Sadly, you’re not an expert in your destination. Escorted tour organisers are!

The pressures of plotting trips yourself means travellers can be prone to making simple mistakes, such as failing to check a museum isn’t open on the Monday that you’re visiting the city.

Having arranged scores of trips to that destination before, escorted tour bosses would ensure the itinerary incudes a visit to that museum – when it’s actually open.
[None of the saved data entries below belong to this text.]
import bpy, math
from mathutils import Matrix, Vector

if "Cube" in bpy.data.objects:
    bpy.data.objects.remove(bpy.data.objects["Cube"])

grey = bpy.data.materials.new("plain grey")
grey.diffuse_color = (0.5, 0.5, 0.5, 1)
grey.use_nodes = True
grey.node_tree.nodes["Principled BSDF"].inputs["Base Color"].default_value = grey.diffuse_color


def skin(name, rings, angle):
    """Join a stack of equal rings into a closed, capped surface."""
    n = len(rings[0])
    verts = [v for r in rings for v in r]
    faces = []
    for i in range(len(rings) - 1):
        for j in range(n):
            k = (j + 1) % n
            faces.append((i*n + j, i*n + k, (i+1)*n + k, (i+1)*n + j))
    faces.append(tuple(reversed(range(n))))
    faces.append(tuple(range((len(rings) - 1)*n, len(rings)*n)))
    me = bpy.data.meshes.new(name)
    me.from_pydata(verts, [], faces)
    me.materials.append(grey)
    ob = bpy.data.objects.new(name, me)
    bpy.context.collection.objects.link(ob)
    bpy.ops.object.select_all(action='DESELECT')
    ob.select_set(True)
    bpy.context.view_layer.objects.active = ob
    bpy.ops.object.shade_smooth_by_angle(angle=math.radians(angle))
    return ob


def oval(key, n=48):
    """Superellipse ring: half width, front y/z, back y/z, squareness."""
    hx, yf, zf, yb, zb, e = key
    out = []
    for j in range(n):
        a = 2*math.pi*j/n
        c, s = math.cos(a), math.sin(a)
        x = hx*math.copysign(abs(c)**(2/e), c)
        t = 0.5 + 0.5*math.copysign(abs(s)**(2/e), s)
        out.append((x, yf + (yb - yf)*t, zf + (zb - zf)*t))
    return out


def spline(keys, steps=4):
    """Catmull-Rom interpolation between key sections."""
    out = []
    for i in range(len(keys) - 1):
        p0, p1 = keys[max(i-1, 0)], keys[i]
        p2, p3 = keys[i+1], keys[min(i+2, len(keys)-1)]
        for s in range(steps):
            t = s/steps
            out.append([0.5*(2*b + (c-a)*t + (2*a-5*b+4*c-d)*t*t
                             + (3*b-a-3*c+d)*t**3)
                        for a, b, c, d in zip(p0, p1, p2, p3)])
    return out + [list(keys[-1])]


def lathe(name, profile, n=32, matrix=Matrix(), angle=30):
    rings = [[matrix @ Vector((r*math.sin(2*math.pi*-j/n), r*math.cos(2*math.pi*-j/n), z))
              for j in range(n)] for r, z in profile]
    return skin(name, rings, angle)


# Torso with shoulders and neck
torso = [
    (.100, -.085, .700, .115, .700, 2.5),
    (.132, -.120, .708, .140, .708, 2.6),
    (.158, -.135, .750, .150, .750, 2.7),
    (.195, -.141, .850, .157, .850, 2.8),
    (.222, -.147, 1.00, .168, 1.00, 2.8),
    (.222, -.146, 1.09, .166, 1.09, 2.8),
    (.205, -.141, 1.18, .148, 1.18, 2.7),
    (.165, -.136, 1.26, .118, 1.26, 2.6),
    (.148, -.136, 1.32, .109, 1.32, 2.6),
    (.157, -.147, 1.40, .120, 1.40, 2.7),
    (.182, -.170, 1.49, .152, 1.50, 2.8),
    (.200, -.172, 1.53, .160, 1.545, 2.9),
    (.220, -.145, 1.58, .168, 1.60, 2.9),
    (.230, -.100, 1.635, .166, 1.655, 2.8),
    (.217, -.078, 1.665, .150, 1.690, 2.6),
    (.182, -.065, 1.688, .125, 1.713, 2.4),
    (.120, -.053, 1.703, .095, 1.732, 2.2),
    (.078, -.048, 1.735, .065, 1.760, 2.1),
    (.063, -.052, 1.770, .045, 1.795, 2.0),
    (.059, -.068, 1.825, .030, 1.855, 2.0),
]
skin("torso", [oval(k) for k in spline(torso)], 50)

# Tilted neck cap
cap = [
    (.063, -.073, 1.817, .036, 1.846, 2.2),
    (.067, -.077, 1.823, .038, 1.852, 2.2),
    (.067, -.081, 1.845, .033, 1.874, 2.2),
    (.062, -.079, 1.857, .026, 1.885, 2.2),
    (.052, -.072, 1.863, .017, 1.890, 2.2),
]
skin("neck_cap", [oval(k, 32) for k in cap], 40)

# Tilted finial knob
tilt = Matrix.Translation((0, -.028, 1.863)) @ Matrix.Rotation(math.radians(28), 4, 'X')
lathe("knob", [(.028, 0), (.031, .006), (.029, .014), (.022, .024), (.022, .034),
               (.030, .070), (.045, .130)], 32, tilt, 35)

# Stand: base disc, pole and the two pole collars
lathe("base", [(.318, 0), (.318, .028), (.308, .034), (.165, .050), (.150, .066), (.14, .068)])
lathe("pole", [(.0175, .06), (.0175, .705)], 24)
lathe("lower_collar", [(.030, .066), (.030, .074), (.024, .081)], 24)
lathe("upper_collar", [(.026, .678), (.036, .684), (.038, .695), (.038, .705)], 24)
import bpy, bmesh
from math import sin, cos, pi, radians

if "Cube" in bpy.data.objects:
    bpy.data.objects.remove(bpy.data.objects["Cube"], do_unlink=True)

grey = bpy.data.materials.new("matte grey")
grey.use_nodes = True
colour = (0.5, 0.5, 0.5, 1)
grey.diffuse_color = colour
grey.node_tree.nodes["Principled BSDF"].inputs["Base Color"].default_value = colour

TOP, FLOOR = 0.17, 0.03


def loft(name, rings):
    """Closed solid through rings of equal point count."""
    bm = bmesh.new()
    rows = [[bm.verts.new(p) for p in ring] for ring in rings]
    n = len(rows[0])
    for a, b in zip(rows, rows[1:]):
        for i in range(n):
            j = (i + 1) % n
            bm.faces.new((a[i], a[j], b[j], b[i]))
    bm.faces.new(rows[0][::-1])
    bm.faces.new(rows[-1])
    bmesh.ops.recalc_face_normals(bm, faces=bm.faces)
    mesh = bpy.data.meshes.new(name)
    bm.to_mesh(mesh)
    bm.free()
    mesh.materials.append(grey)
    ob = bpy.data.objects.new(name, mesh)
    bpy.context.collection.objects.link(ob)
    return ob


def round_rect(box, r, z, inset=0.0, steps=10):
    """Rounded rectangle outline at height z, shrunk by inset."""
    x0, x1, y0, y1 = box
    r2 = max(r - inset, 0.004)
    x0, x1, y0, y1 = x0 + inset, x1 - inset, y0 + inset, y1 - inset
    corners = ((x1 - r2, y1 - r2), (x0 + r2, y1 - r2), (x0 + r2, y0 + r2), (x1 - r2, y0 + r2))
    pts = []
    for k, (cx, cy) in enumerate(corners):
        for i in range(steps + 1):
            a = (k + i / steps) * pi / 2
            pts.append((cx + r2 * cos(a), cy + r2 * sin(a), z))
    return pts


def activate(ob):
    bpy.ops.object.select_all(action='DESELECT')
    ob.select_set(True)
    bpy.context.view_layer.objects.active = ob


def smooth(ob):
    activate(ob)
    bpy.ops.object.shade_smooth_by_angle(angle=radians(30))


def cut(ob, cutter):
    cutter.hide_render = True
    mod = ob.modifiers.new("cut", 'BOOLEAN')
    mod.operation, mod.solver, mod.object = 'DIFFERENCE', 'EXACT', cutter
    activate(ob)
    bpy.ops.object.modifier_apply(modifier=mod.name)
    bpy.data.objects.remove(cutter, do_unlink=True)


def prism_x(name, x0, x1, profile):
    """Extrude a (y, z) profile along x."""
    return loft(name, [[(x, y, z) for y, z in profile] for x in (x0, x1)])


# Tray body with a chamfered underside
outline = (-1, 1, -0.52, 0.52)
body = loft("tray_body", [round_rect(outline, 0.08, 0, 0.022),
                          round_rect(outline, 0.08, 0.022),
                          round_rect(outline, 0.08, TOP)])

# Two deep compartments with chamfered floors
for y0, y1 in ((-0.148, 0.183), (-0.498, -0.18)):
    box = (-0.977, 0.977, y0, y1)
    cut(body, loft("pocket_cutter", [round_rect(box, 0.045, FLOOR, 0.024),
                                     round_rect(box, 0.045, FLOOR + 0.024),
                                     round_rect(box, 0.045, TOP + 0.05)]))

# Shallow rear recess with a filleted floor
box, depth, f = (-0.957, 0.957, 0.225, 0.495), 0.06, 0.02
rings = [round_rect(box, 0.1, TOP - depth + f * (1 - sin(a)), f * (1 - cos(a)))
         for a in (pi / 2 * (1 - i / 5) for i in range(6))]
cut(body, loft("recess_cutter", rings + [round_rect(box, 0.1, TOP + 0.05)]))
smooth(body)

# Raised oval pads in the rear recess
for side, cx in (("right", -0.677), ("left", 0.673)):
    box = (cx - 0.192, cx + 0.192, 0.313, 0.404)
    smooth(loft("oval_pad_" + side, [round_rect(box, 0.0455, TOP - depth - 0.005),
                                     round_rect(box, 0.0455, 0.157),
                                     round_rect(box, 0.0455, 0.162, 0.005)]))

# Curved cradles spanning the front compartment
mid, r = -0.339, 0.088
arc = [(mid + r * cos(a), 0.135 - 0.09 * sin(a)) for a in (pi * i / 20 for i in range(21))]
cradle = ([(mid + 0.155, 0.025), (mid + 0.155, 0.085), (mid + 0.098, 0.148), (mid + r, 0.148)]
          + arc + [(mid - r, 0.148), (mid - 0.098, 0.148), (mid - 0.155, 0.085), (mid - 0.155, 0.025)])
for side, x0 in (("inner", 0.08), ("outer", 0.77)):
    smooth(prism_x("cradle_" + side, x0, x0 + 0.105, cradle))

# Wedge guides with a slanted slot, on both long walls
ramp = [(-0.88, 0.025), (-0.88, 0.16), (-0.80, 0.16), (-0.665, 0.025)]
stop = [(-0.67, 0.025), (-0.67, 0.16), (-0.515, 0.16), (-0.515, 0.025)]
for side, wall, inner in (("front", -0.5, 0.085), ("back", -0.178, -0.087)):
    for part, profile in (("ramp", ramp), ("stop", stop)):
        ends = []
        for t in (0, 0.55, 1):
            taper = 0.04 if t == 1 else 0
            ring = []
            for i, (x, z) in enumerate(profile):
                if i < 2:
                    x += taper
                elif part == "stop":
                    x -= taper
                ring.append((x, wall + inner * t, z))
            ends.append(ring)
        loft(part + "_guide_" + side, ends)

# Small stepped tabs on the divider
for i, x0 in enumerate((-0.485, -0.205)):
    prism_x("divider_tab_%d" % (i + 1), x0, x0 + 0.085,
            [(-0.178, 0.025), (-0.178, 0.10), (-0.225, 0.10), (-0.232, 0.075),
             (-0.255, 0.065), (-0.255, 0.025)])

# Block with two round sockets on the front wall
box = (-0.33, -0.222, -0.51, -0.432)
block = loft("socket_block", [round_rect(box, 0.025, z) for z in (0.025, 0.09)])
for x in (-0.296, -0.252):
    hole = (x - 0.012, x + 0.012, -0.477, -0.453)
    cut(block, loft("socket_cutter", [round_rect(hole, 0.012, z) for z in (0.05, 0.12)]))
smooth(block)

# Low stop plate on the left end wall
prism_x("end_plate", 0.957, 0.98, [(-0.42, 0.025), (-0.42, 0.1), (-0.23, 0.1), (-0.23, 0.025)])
You’ll also probably skip the mile-long queues snaking outside too.

Some holidays are extremely difficult - and expensive - to plan independently

 Ever tried plotting your own safari in Kenya? 

You’ll have to arrange renting a car (and brush up on local driving laws), national park entrance fees, finding local guides, sourcing decent camps and lodges, not to mention dealing with the prospect of unexpected problems (what happens if your car breaks down in the middle of a lion-infested savannah? Does the Masai Mara have petrol stations?).

Unforeseen costs

 Independent travellers often underestimate the size of their credit card bill waiting at home. With escorted tours, all costs are taken care of.

Q I have booked a holiday to Switzerland independently, staying at three different hotels. The first two will have been paid for before we go, but the final hotel needs to be paid while we’re there. The bill will be about 950 Swiss francs; can you suggest the best way to pay, please? My ideas are to use either Amex or MasterCard or buy a pre-paid card with the money uploaded.

To be honest, it’s a case of ‘you pays your money, you takes your choice’! Both have their advantages. Depending when you buy a pre-paid card, you are at the mercy of currency rate fluctuation between the day of purchase and when you travel – though sterling has done well against the Swiss franc in the past year. It’s important to check the rates when you buy: look at, which can also find you the best deal on pre-paid cards. 

Extract taken from Saga Magazine, February 2018. For more travel tips, subscribe to the magazine today!


The opinions expressed are those of the author and are not held by Saga unless specifically stated. The material is for general information only and does not constitute investment, tax, legal, medical or other form of advice. You should not rely on this information to make (or refrain from making) any decisions. Always obtain independent, professional advice for your own particular situation.